    But in the end they always come together to solve their problem. One episode sees Niles getting married to Daphne away from the family, but they think they should have another ceremony for the family to watch, causing problems. Martin (Niles and Frasier's Dad)

  2. sit-som treatment

    Another rivalling sitcom option would be:- * Two and a half men What makes two and a half men funny is that it is based on a guy called Charlie ( who is played by Charlie sheen a sex addicted)in which is role is a bachelor man who was obsessed

  1. The emergence of television as a mass medium of communication was the key turning ...

    People also started to take more holidays. During the 1960's and 1970's airline industries expanded and started to offer cheap package holidays abroad. The number of people who travelled abroad quadrupled and Spain appeared to be the most popular destination, with approximately half of all British holidaymakers staying there in 1970.

  2. The key developments that have occurred in television since 1970.

    The start of 'BBC News 24' in November 1997 for example, Shortly followed by the introduction of 'BBC Choice' and 'BBC Parliament' in September 1998. (http://www.bbc.co.uk/heritage/story/1970s.shtml), This development drove businesspersons to target channels towards a specific audience, and enabled the rise of subscription-based television channels (Pay-per-view), such as 'Sky'.

  1. In discussing two radio and two television genres with reference to two South African ...

    Animals, which are filmed in the "50/50" program, for example are filmed in their natural environments, rather than in zoos, in order to give the viewer the most realistic experience. As they are based on real occurrences, documentaries, unlike entertainment programmes such as sitcoms, do not focus as much on a specific plot.

  2. In this essay I will discuss three events: 9/11, the riots in Manchester 2011, ...

    One type of media the event was represented was through a newspaper article.

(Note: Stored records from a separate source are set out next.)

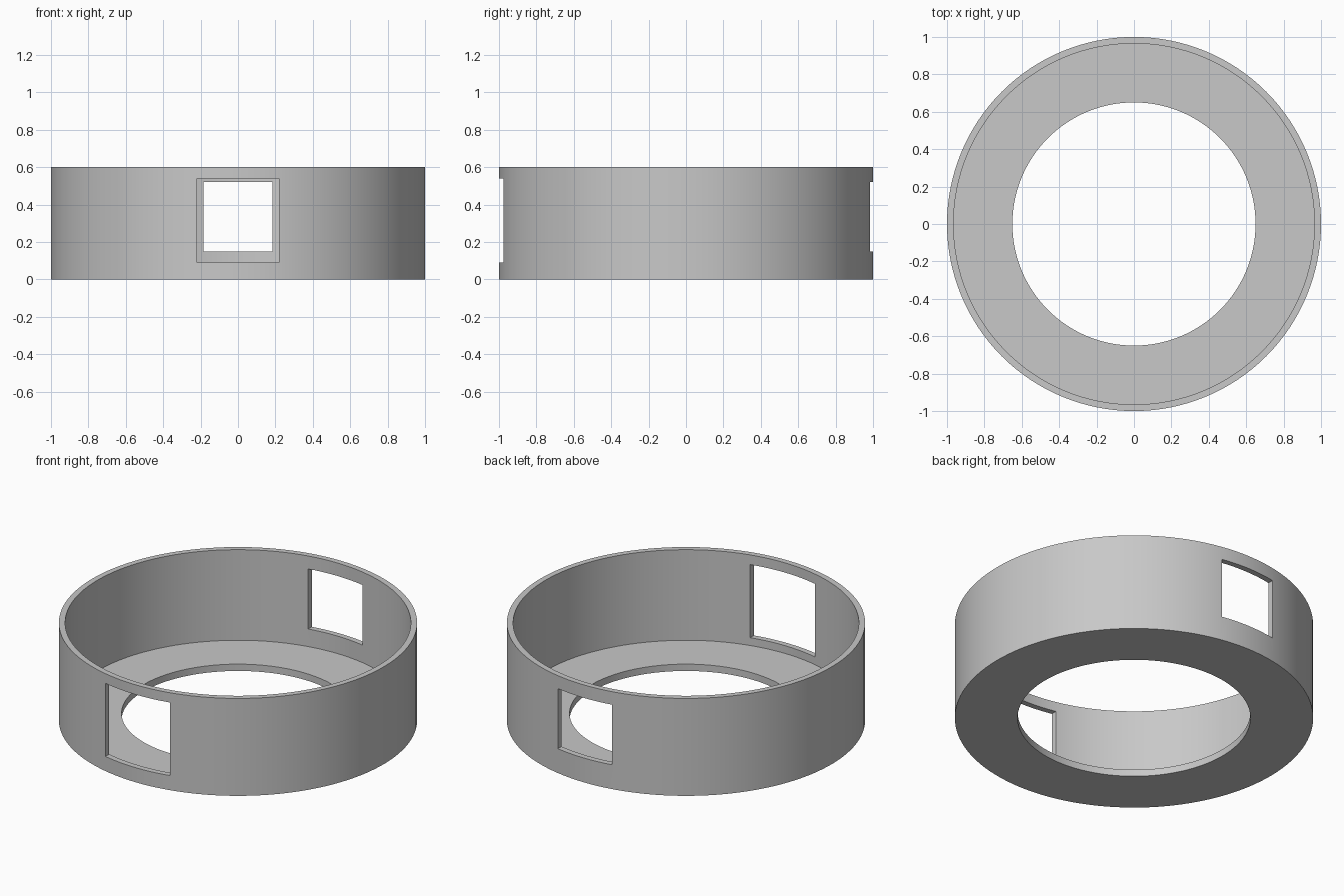
import bpy
import bmesh
import math

if "Cube" in bpy.data.objects:
    bpy.data.objects.remove(bpy.data.objects["Cube"], do_unlink=True)

SEGMENTS = 128

grey = bpy.data.materials.new("plain grey")
grey.use_nodes = True
colour = (0.58, 0.58, 0.58, 1)
grey.diffuse_color = colour
grey.node_tree.nodes["Principled BSDF"].inputs["Base Color"].default_value = colour


def add_object(name, bm):
    bmesh.ops.recalc_face_normals(bm, faces=bm.faces)
    mesh = bpy.data.meshes.new(name)
    bm.to_mesh(mesh)
    bm.free()
    mesh.materials.append(grey)
    obj = bpy.data.objects.new(name, mesh)
    bpy.context.collection.objects.link(obj)
    return obj


def lathe(name, profile):
    """Revolve a closed (radius, height) profile around z."""
    bm = bmesh.new()
    verts = [bm.verts.new((r, 0, z)) for r, z in profile]
    edges = [bm.edges.new((v, verts[i - 1])) for i, v in enumerate(verts)]
    bmesh.ops.spin(bm, geom=verts + edges, cent=(0, 0, 0), axis=(0, 0, 1),
                   angle=math.tau, steps=SEGMENTS, use_merge=True)
    bmesh.ops.remove_doubles(bm, verts=bm.verts, dist=0.0001)
    return add_object(name, bm)


def window_cutter(name, half_width, bottom, top, y):
    bm = bmesh.new()
    bmesh.ops.create_cube(bm, size=1)
    bmesh.ops.scale(bm, vec=(2 * half_width, 0.3, top - bottom), verts=bm.verts)
    bmesh.ops.translate(bm, vec=(0, y, (top + bottom) / 2), verts=bm.verts)
    obj = add_object(name, bm)
    obj.hide_render = True
    obj.hide_set(True)
    return obj


# Round wall with an inward floor flange
ring = lathe("ring_housing", [(0.65, 0), (1, 0), (1, 0.6), (0.965, 0.6),
                              (0.965, 0.042), (0.65, 0.042)])

# Larger front window, smaller back window
cutters = [window_cutter("front_window_cutter", 0.22, 0.09, 0.54, -1),
           window_cutter("back_window_cutter", 0.185, 0.15, 0.52, 1)]
for cutter in cutters:
    mod = ring.modifiers.new(cutter.name, "BOOLEAN")
    mod.operation = "DIFFERENCE"
    mod.solver = "EXACT"
    mod.object = cutter

# Apply the cuts, drop the cutters and smooth the curved walls
bpy.ops.object.select_all(action="DESELECT")
bpy.context.view_layer.objects.active = ring
ring.select_set(True)
for cutter in cutters:
    bpy.ops.object.modifier_apply(modifier=cutter.name)
    bpy.data.objects.remove(cutter, do_unlink=True)
bpy.ops.object.shade_smooth_by_angle(angle=math.radians(30))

In the article it represented the reporter?s point of view on the event. The reporter describes what happened in the event and the impact on the audience.

  • Over 160,000 pieces
    of student written work
  • Annotated by
    experienced teachers
  • Ideas and feedback to
    improve your own work